All lines from the one including "f = bm.faces.new((a[i], a[j], b[j], b[i]))" to the bottom of the entries below should be repeated exactly, both ends kept.

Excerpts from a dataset
=== Section Start ===

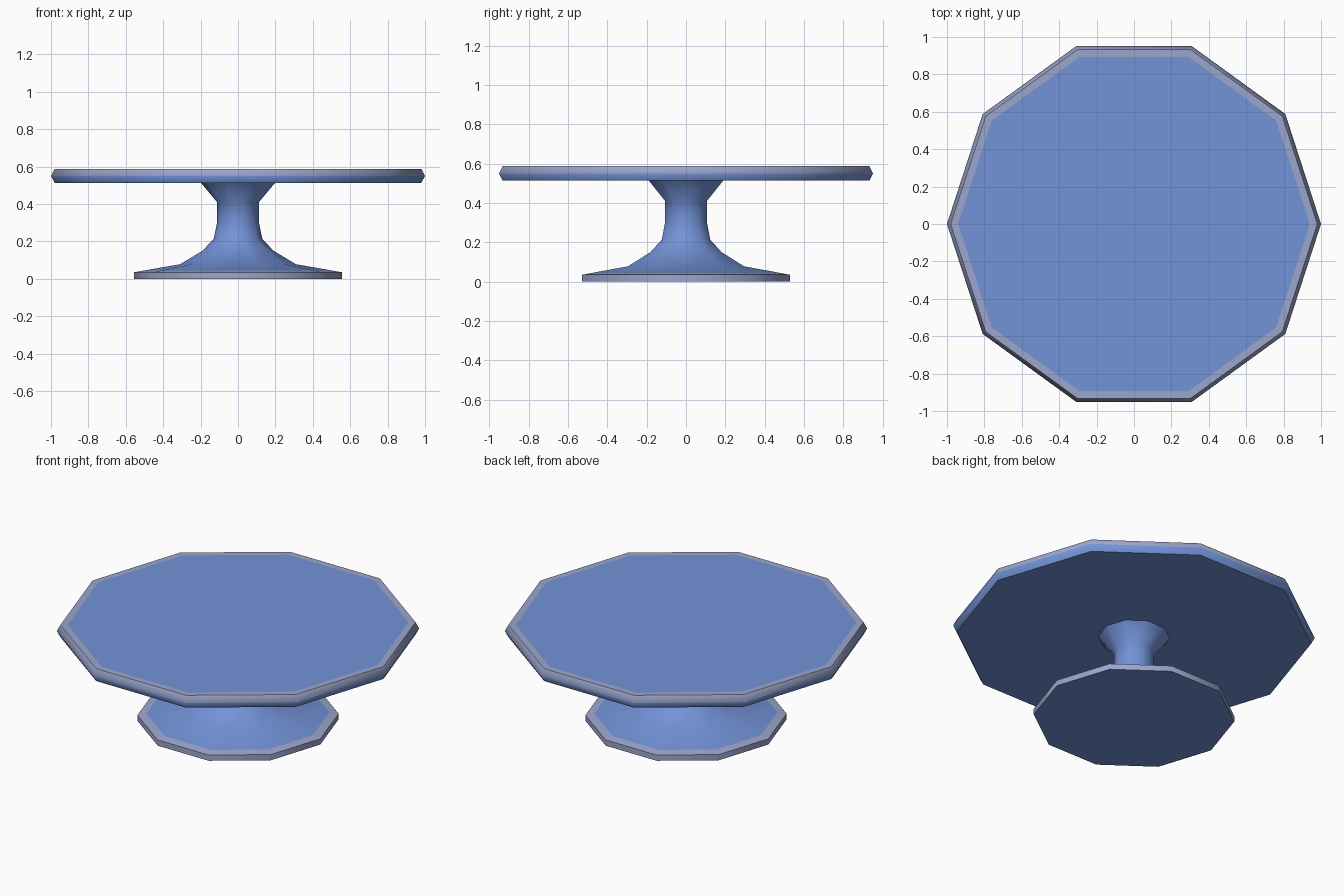
import bpy, bmesh, math

if "Cube" in bpy.data.objects:
    bpy.data.objects.remove(bpy.data.objects["Cube"])

SIDES = 10


def material(name, rgb):
    m = bpy.data.materials.new(name)
    m.diffuse_color = (*rgb, 1)
    m.use_nodes = True
    m.node_tree.nodes["Principled BSDF"].inputs["Base Color"].default_value = m.diffuse_color
    return m


blue = material("cornflower blue", (0.17, 0.29, 0.68))
grey = material("pale grey blue", (0.33, 0.38, 0.60))


def lathe(name, rings, sharp, grey_bands):
    """Ten-sided turned solid; rings are (radius, z) from bottom to top."""
    bm = bmesh.new()
    loops = []
    for r, z in rings:
        loops.append([bm.verts.new((r * math.cos(2 * math.pi * i / SIDES),
                                    r * math.sin(2 * math.pi * i / SIDES), z))
                      for i in range(SIDES)])
    for k in range(len(loops) - 1):
        a, b = loops[k], loops[k + 1]
        for i in range(SIDES):
            j = (i + 1) % SIDES
            f = bm.faces.new((a[i], a[j], b[j], b[i]))
            f.material_index = 1 if k in grey_bands else 0
    bm.faces.new(loops[0][::-1])
    bm.faces.new(loops[-1])
    for f in bm.faces:
        f.smooth = True
    # crisp creases on the chosen rings
    for k in sharp:
        for i in range(SIDES):
            bm.edges.get((loops[k][i], loops[k][(i + 1) % SIDES])).smooth = False
    mesh = bpy.data.meshes.new(name)
    bm.to_mesh(mesh)
    bm.free()
    mesh.materials.append(blue)
    mesh.materials.append(grey)
    ob = bpy.data.objects.new(name, mesh)
    bpy.context.collection.objects.link(ob)
    return ob


# flared foot and stem, with a pale rim around the foot
lathe("pedestal",
      [(0.555, 0), (0.555, 0.035), (0.505, 0.044), (0.31, 0.078), (0.19, 0.15),
       (0.13, 0.213), (0.112, 0.30), (0.112, 0.41), (0.20, 0.515)],
      sharp=(0, 1, 8), grey_bands=(0, 1))

# round plate with a bevelled edge and a pale upper rim
lathe("plate",
      [(0.98, 0.513), (1.0, 0.55), (0.98, 0.588), (0.94, 0.588)],
      sharp=(0, 2), grey_bands=(1, 2))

=== Section End ===

Output below ▸
            f = bm.faces.new((a[i], a[j], b[j], b[i]))
            f.material_index = 1 if k in grey_bands else 0
    bm.faces.new(loops[0][::-1])
    bm.faces.new(loops[-1])
    for f in bm.faces:
        f.smooth = True
    # crisp creases on the chosen rings
    for k in sharp:
        for i in range(SIDES):
            bm.edges.get((loops[k][i], loops[k][(i + 1) % SIDES])).smooth = False
    mesh = bpy.data.meshes.new(name)
    bm.to_mesh(mesh)
    bm.free()
    mesh.materials.append(blue)
    mesh.materials.append(grey)
    ob = bpy.data.objects.new(name, mesh)
    bpy.context.collection.objects.link(ob)
    return ob


# flared foot and stem, with a pale rim around the foot
lathe("pedestal",
      [(0.555, 0), (0.555, 0.035), (0.505, 0.044), (0.31, 0.078), (0.19, 0.15),
       (0.13, 0.213), (0.112, 0.30), (0.112, 0.41), (0.20, 0.515)],
      sharp=(0, 1, 8), grey_bands=(0, 1))

# round plate with a bevelled edge and a pale upper rim
lathe("plate",
      [(0.98, 0.513), (1.0, 0.55), (0.98, 0.588), (0.94, 0.588)],
      sharp=(0, 2), grey_bands=(1, 2))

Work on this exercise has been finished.